=== Exercise directions ===
Tally the lines below that contain the word "finish". Only the total should be given.
BEGIN Supplied information
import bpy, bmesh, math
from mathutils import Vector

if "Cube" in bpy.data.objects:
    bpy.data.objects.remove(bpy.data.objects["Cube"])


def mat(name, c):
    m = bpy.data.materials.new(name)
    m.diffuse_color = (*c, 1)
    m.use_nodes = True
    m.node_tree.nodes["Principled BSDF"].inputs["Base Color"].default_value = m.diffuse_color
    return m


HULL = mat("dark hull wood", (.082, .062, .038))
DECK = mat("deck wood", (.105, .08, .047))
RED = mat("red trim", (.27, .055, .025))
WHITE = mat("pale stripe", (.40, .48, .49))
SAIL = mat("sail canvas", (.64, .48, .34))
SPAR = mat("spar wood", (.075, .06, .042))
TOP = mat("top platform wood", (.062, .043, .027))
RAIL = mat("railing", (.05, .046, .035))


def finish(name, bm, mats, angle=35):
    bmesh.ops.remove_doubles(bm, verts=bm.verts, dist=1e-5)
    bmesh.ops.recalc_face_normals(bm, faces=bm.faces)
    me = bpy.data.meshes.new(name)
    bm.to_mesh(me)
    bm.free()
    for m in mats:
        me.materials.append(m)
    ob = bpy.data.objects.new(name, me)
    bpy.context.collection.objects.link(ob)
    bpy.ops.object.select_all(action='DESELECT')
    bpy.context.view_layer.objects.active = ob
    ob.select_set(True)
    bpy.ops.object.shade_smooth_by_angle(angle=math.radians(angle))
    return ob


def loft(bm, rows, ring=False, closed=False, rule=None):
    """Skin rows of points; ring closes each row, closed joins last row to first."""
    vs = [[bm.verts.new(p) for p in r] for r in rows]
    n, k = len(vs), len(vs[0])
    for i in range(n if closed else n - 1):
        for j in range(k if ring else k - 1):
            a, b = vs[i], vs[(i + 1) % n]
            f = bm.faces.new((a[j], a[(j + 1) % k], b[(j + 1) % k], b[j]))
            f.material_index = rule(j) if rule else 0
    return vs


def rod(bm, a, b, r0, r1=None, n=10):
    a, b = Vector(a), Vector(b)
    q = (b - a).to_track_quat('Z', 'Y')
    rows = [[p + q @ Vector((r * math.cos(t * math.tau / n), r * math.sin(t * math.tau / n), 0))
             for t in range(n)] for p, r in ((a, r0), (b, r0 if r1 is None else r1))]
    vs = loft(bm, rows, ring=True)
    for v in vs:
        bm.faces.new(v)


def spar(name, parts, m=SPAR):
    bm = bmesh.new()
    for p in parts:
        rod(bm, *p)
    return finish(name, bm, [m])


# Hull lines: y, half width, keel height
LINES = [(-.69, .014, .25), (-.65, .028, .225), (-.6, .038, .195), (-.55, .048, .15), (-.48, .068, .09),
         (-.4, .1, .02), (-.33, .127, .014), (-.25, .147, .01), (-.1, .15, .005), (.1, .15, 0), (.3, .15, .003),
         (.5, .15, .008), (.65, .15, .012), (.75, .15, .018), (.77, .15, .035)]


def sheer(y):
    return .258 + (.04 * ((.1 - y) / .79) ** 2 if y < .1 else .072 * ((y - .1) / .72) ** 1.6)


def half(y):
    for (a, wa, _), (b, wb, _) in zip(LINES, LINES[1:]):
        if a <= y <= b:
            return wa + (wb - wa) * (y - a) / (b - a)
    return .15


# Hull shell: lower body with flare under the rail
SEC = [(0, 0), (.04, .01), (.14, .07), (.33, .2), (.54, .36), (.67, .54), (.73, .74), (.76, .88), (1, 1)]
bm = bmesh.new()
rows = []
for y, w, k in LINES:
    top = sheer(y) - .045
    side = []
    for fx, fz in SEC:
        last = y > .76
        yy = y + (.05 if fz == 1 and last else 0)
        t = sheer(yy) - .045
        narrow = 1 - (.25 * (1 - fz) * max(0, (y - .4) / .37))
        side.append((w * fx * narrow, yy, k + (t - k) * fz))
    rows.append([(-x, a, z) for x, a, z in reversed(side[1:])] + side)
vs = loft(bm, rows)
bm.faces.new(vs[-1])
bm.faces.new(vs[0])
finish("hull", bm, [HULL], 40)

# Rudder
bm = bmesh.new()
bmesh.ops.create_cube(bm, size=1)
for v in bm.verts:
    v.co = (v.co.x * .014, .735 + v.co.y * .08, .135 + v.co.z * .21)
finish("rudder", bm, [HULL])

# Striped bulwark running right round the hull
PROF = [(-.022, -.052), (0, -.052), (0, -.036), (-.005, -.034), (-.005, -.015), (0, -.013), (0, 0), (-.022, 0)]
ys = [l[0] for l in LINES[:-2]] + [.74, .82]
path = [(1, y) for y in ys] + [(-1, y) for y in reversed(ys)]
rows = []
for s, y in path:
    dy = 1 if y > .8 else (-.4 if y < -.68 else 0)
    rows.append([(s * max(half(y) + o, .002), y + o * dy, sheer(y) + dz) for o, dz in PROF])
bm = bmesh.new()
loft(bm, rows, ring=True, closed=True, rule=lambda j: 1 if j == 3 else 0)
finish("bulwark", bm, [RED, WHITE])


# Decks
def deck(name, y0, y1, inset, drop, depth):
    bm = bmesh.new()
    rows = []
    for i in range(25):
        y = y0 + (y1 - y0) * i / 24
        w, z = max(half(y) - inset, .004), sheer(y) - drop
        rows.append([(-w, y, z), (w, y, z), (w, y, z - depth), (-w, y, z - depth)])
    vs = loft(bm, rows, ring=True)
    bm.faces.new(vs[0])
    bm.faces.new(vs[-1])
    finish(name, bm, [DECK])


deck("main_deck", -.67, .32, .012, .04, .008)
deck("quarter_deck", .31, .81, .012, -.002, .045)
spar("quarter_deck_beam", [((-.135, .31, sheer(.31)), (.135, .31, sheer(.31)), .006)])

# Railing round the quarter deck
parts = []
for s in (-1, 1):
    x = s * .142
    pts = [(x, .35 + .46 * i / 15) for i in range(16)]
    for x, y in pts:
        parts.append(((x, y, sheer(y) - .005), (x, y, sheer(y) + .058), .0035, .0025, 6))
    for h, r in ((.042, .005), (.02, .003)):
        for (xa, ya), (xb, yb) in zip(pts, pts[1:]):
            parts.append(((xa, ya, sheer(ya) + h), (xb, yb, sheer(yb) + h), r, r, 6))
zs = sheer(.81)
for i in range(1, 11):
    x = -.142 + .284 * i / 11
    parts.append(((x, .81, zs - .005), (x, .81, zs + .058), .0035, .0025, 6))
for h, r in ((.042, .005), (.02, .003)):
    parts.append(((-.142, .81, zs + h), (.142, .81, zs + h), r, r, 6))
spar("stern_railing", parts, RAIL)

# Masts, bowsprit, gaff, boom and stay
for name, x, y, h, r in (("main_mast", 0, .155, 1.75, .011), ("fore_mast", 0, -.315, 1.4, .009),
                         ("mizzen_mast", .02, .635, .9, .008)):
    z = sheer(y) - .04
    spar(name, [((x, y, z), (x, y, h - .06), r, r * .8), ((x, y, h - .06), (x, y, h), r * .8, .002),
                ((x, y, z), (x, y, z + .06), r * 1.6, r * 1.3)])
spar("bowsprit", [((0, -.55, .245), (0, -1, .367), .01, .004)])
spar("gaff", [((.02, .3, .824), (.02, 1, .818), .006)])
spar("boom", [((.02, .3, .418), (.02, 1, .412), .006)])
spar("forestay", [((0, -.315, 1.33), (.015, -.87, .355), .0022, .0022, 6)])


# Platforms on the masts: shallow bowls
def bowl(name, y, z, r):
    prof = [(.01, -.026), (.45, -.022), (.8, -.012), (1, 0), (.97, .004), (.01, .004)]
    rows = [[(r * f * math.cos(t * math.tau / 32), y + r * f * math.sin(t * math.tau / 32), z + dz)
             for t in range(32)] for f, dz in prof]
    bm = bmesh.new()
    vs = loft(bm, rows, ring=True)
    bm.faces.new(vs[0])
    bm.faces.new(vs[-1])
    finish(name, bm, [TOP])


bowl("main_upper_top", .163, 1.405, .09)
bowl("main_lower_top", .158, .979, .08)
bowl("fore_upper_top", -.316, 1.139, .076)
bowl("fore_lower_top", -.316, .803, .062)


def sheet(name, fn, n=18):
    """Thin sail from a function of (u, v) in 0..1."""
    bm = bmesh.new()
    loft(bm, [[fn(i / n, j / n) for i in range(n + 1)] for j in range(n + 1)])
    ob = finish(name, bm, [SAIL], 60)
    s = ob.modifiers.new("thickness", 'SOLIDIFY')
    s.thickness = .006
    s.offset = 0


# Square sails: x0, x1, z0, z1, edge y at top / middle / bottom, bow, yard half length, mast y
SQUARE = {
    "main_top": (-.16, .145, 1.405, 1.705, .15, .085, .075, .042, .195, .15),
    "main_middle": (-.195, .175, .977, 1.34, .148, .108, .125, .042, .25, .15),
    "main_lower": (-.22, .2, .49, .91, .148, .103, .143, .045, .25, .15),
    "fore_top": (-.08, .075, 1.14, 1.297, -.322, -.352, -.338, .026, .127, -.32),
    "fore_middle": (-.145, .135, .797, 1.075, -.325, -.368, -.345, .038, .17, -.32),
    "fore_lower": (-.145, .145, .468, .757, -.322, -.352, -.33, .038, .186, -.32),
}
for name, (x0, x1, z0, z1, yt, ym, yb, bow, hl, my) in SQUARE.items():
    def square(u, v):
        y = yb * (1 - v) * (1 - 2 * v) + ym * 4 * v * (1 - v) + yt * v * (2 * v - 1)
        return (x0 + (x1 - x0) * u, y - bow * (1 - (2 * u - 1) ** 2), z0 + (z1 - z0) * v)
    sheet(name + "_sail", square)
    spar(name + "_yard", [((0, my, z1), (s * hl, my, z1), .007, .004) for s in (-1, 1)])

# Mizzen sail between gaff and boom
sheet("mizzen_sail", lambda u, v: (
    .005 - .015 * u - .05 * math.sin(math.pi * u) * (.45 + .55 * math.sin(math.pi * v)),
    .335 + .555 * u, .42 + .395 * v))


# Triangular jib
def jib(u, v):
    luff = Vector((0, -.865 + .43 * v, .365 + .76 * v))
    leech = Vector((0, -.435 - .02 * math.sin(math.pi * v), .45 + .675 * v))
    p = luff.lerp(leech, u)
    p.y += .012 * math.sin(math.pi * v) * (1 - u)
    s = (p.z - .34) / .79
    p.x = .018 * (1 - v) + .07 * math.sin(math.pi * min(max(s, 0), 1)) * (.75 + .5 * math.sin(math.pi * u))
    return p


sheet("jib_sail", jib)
END Supplied information
=== Exercise answer ===
8